By Jerome Christenson
Winona Frozen River Film Festival audiences had a chance to preview the film and ask questions of Banks at festival showings of "A Good Day To Die."
"A true warrior cares for his people," Banks said. After years of officially sanctioned abuse and neglect, Native Americans had been pushed to the point of confrontation, he said. Wounded Knee, site of the 1890 massacre of up to 300 Dakota men, women and children by the United States 7th Cavalry, would be the place where we "laid down the pipe," Banks said.
The film chronicles Banks life from childhood through his trial on charges stemming from the Wounded Knee occupation. Film co-director Lynn Salt said Bank's life story was used to introduce the relationship between Native Americans and the United States government to people who had never heard of AIM or Wounded Knee and had never met or known native people.

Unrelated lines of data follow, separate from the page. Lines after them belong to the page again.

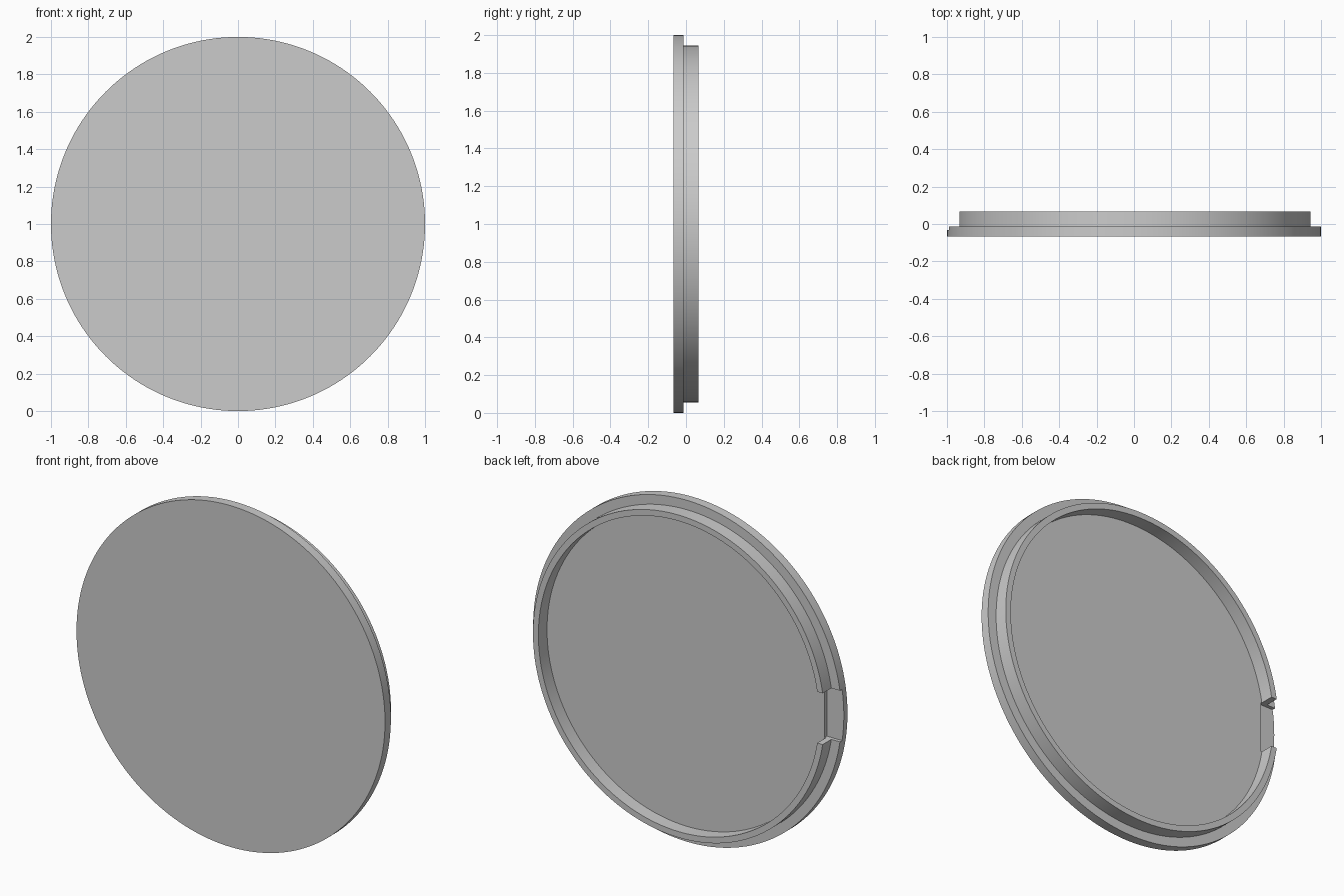
import bpy
import bmesh
from math import radians, tau
from mathutils import Vector

cube = bpy.data.objects.get("Cube")
if cube:
    bpy.data.objects.remove(cube, do_unlink=True)

RADIUS = 1.0
FRONT, FLOOR, BACK = -0.067, -0.013, 0.067
RING_OUT, RING_IN = 0.945, 0.91
SEGMENTS = 160

# Single grey plastic
grey = bpy.data.materials.new("plain grey")
grey.use_nodes = True
colour = (0.6, 0.6, 0.6, 1)
grey.diffuse_color = colour
grey.node_tree.nodes["Principled BSDF"].inputs["Base Color"].default_value = colour


def make_object(name, bm):
    bmesh.ops.recalc_face_normals(bm, faces=bm.faces)
    mesh = bpy.data.meshes.new(name)
    bm.to_mesh(mesh)
    bm.free()
    mesh.materials.append(grey)
    obj = bpy.data.objects.new(name, mesh)
    bpy.context.collection.objects.link(obj)
    return obj


# Round cap with a raised ring on its back, turned about the y axis
profile = [(0, FRONT), (RADIUS, FRONT), (RADIUS, FLOOR), (RING_OUT, FLOOR),
           (RING_OUT, BACK), (RING_IN, BACK), (RING_IN, FLOOR), (0, FLOOR)]
centre = Vector((0, 0, RADIUS))
bm = bmesh.new()
verts = [bm.verts.new(centre + Vector((r, y, 0))) for r, y in profile]
edges = [bm.edges.new(pair) for pair in zip(verts, verts[1:])]
bmesh.ops.spin(bm, geom=verts + edges, cent=centre, axis=(0, 1, 0),
               angle=tau, steps=SEGMENTS)
bmesh.ops.remove_doubles(bm, verts=bm.verts, dist=0.0005)
cap = make_object("round_cap", bm)

# Pry notch cut through the ring and partly into the flange
low, high = Vector((-1.2, -0.033, 0.85)), Vector((-0.89, 0.2, 1.15))
bm = bmesh.new()
bmesh.ops.create_cube(bm, size=1)
for v in bm.verts:
    v.co = (low + high) / 2 + v.co * (high - low)
cutter = make_object("notch_cutter", bm)
cutter.hide_render = True

notch = cap.modifiers.new("notch", 'BOOLEAN')
notch.operation = 'DIFFERENCE'
notch.solver = 'EXACT'
notch.object = cutter

bpy.ops.object.select_all(action='DESELECT')
cap.select_set(True)
bpy.context.view_layer.objects.active = cap
bpy.ops.object.modifier_apply(modifier=notch.name)
bpy.data.objects.remove(cutter, do_unlink=True)
bpy.ops.object.shade_smooth_by_angle(angle=radians(30))
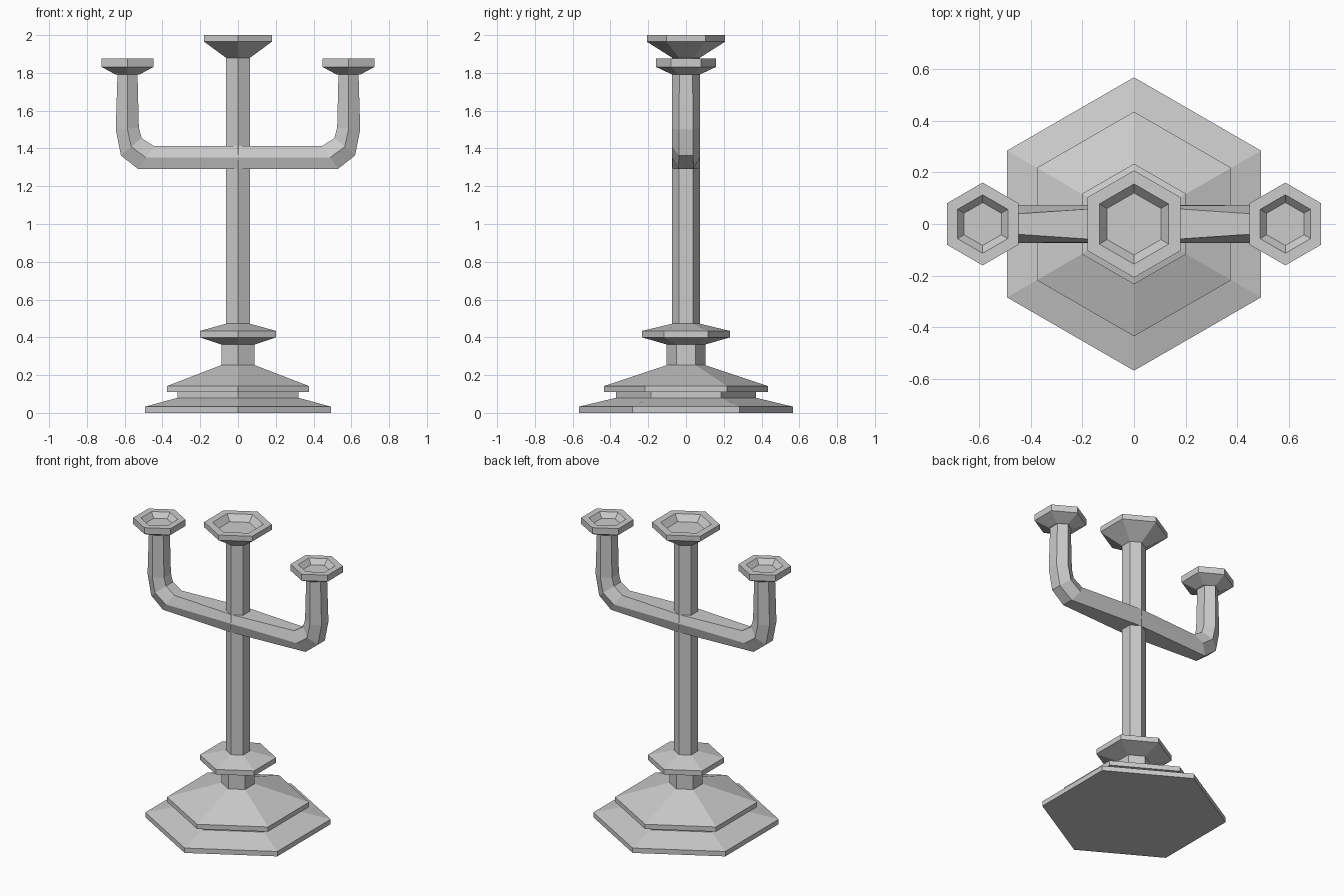
import bpy, bmesh, math

if "Cube" in bpy.data.objects:
    bpy.data.objects.remove(bpy.data.objects["Cube"])


def finish(bm, name):
    bmesh.ops.recalc_face_normals(bm, faces=bm.faces)
    mesh = bpy.data.meshes.new(name)
    bm.to_mesh(mesh)
    bm.free()
    obj = bpy.data.objects.new(name, mesh)
    bpy.context.collection.objects.link(obj)
    return obj


def loft(name, rings):
    """Skin a list of six-point rings and cap both ends."""
    bm = bmesh.new()
    loops = [[bm.verts.new(p) for p in ring] for ring in rings]
    for a, b in zip(loops, loops[1:]):
        for i in range(6):
            j = (i + 1) % 6
            bm.faces.new((a[i], a[j], b[j], b[i]))
    bm.faces.new(loops[0])
    bm.faces.new(loops[-1])
    return finish(bm, name)


def hex_turned(name, profile, cx=0.0):
    """Six-sided turning from (corner radius, height) pairs, corners on the y axis."""
    angles = [math.radians(90 + 60 * k) for k in range(6)]
    return loft(name, [[(cx + r * math.cos(a), r * math.sin(a), z) for a in angles]
                       for r, z in profile])


# Stepped foot with neck
hex_turned("base", [(0.567, 0), (0.567, 0.033), (0.37, 0.08), (0.37, 0.11),
                    (0.434, 0.11), (0.434, 0.142), (0.102, 0.253), (0.102, 0.362)])

# Collar, stem and central cup
hex_turned("stem", [(0.102, 0.362), (0.233, 0.4), (0.233, 0.434), (0.073, 0.472),
                    (0.073, 1.88), (0.207, 1.965), (0.207, 2.0),
                    (0.155, 2.0), (0.12, 1.96)])

# Side cups
for side, label in ((-1, "left"), (1, "right")):
    hex_turned(label + "_cup", [(0.075, 1.792), (0.16, 1.832), (0.16, 1.875),
                                (0.113, 1.875), (0.083, 1.842)], side * 0.585)

# Arms: inner point, outer point and flat half-width of each section
sections = [((0.0, 1.412), (0.0, 1.292), 0.07),
            ((0.445, 1.412), (0.53, 1.292), 0.04),
            ((0.51, 1.455), (0.62, 1.363), 0.037),
            ((0.525, 1.51), (0.647, 1.5), 0.037),
            ((0.532, 1.8), (0.638, 1.8), 0.035)]


def arm_ring(section, side):
    (xi, zi), (xo, zo), w = section
    xm, zm, wide = (xi + xo) / 2, (zi + zo) / 2, 0.073
    return [(side * x, y, z) for x, y, z in
            ((xi, w, zi), (xm, wide, zm), (xo, w, zo),
             (xo, -w, zo), (xm, -wide, zm), (xi, -w, zi))]


loft("arms", [arm_ring(s, -1) for s in reversed(sections)]
     + [arm_ring(s, 1) for s in sections[1:]])
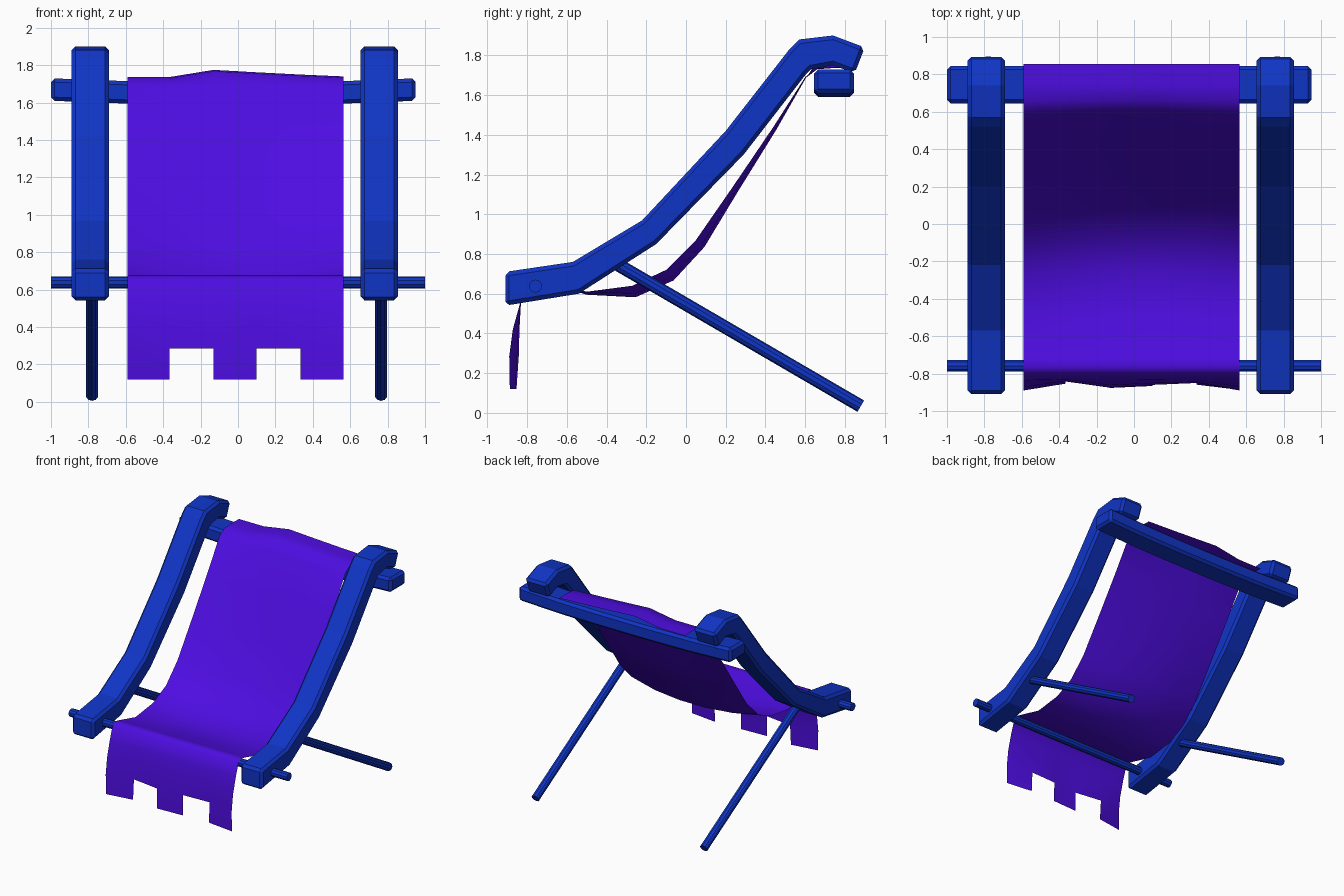
import bpy
import bmesh
from mathutils import Vector

cube = bpy.data.objects.get("Cube")
if cube:
    bpy.data.objects.remove(cube)


def make_material(name, colour):
    mat = bpy.data.materials.new(name)
    mat.use_nodes = True
    mat.diffuse_color = colour
    mat.node_tree.nodes["Principled BSDF"].inputs["Base Color"].default_value = colour
    return mat


BLUE = make_material("blue wood", (0.005, 0.035, 0.56, 1))
PURPLE = make_material("purple cloth", (0.075, 0.004, 0.75, 1))


def finish(bm, name, mat):
    mesh = bpy.data.meshes.new(name)
    bm.to_mesh(mesh)
    bm.free()
    obj = bpy.data.objects.new(name, mesh)
    bpy.context.collection.objects.link(obj)
    mesh.materials.append(mat)
    return obj


def loft(name, rings, bevel):
    """Closed solid through matching rings, with chamfered long edges."""
    bm = bmesh.new()
    loops = [[bm.verts.new(p) for p in ring] for ring in rings]
    n = len(loops[0])
    for a, b in zip(loops, loops[1:]):
        for i in range(n):
            j = (i + 1) % n
            bm.faces.new((a[i], a[j], b[j], b[i]))
    bm.faces.new(loops[0])
    bm.faces.new(loops[-1])
    bmesh.ops.recalc_face_normals(bm, faces=bm.faces)
    obj = finish(bm, name, BLUE)
    mod = obj.modifiers.new("chamfer", "BEVEL")
    mod.width = bevel
    mod.segments = 1
    mod.limit_method = "ANGLE"
    mod.angle_limit = 1.0
    return obj


def rod(name, start, end, radius=0.033):
    """Round stick between two points."""
    start, end = Vector(start), Vector(end)
    axis = end - start
    bm = bmesh.new()
    bmesh.ops.create_cone(bm, cap_ends=True, segments=10, radius1=radius,
                          radius2=radius, depth=axis.length)
    bmesh.ops.rotate(bm, verts=bm.verts,
                     matrix=axis.to_track_quat("Z", "Y").to_matrix())
    bmesh.ops.translate(bm, verts=bm.verts, vec=(start + end) / 2)
    return finish(bm, name, BLUE)


# Curved side rails and their rear legs: top and bottom outline as (y, z)
rail_top = [(-.91, .71), (-.57, .76), (-.22, .97), (.20, 1.42),
            (.52, 1.83), (.57, 1.88), (.74, 1.90), (.90, 1.84)]
rail_bottom = [(-.91, .54), (-.54, .60), (-.15, .85), (.29, 1.30),
               (.60, 1.70), (.63, 1.73), (.74, 1.75), (.85, 1.71)]
for side, x in (("right", -0.79), ("left", 0.755)):
    x0, x1 = x - 0.1, x + 0.1
    loft(side + "_rail", [[(x0, *t), (x1, *t), (x1, *b), (x0, *b)]
                          for t, b in zip(rail_top, rail_bottom)], 0.02)
    leg_x = x + 0.01
    rod(side + "_leg", (leg_x, -0.37, 0.762), (leg_x, 0.88, 0.034))

# Slightly sagging top crossbar and front dowel
bar = [(-1, 1.67), (-.6, 1.655), (-.2, 1.65), (.2, 1.65), (.57, 1.655), (.95, 1.67)]
loft("top_crossbar", [[(x, .645, z - .06), (x, .845, z - .06),
                       (x, .845, z + .06), (x, .645, z + .06)] for x, z in bar], 0.02)
rod("front_dowel", (-1, -0.758, 0.638), (1, -0.758, 0.638))

# Sling cloth: side path (y, z) with sag depth and ripple strength per row
path = [(.855, 1.735, 0, 0), (.75, 1.737, 0, 0), (.66, 1.73, 0, 0),
        (.60, 1.69, .005, 0), (.44, 1.44, .02, 0), (.23, 1.13, .035, 0),
        (.05, .87, .055, 0), (-.10, .72, .065, 0), (-.27, .64, .06, 0),
        (-.50, .61, .015, 0), (-.72, .668, 0, 0), (-.765, .677, 0, 0),
        (-.80, .655, 0, 0), (-.83, .55, 0, .1), (-.83, .42, 0, .7),
        (-.83, .285, 0, 1), (-.845, .12, 0, .7)]
columns = [-.59, -.365, -.13, .10, .335, .565]
sag = [0, .7, 1, 1, .7, 0]
crest = [0, 0, .038, .025, .013, .003]
ripple = [.06, .012, .045, .03, .02, .06]

bm = bmesh.new()
rows = []
for k, (y, z, depth, wave) in enumerate(path):
    a, b = path[max(k - 1, 0)], path[min(k + 1, len(path) - 1)]
    back = Vector((0, a[1] - b[1], b[0] - a[0])).normalized()
    rows.append([])
    for i, x in enumerate(columns):
        p = Vector((x, y, z)) + back * depth * sag[i]
        p.y -= ripple[i] * wave
        if k < 3:
            p.z += crest[i]
        rows[-1].append(bm.verts.new(p))
for k in range(len(rows) - 1):
    for i in range(len(columns) - 1):
        if k == len(rows) - 2 and i % 2:
            continue  # notches between the hanging tabs
        a, b = rows[k], rows[k + 1]
        bm.faces.new((a[i], b[i], b[i + 1], a[i + 1]))
for face in bm.faces:
    face.smooth = True
finish(bm, "sling_cloth", PURPLE)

By "humanizing one native person," the filmmakers hope to instill in those people an awareness of the humanity of all native people.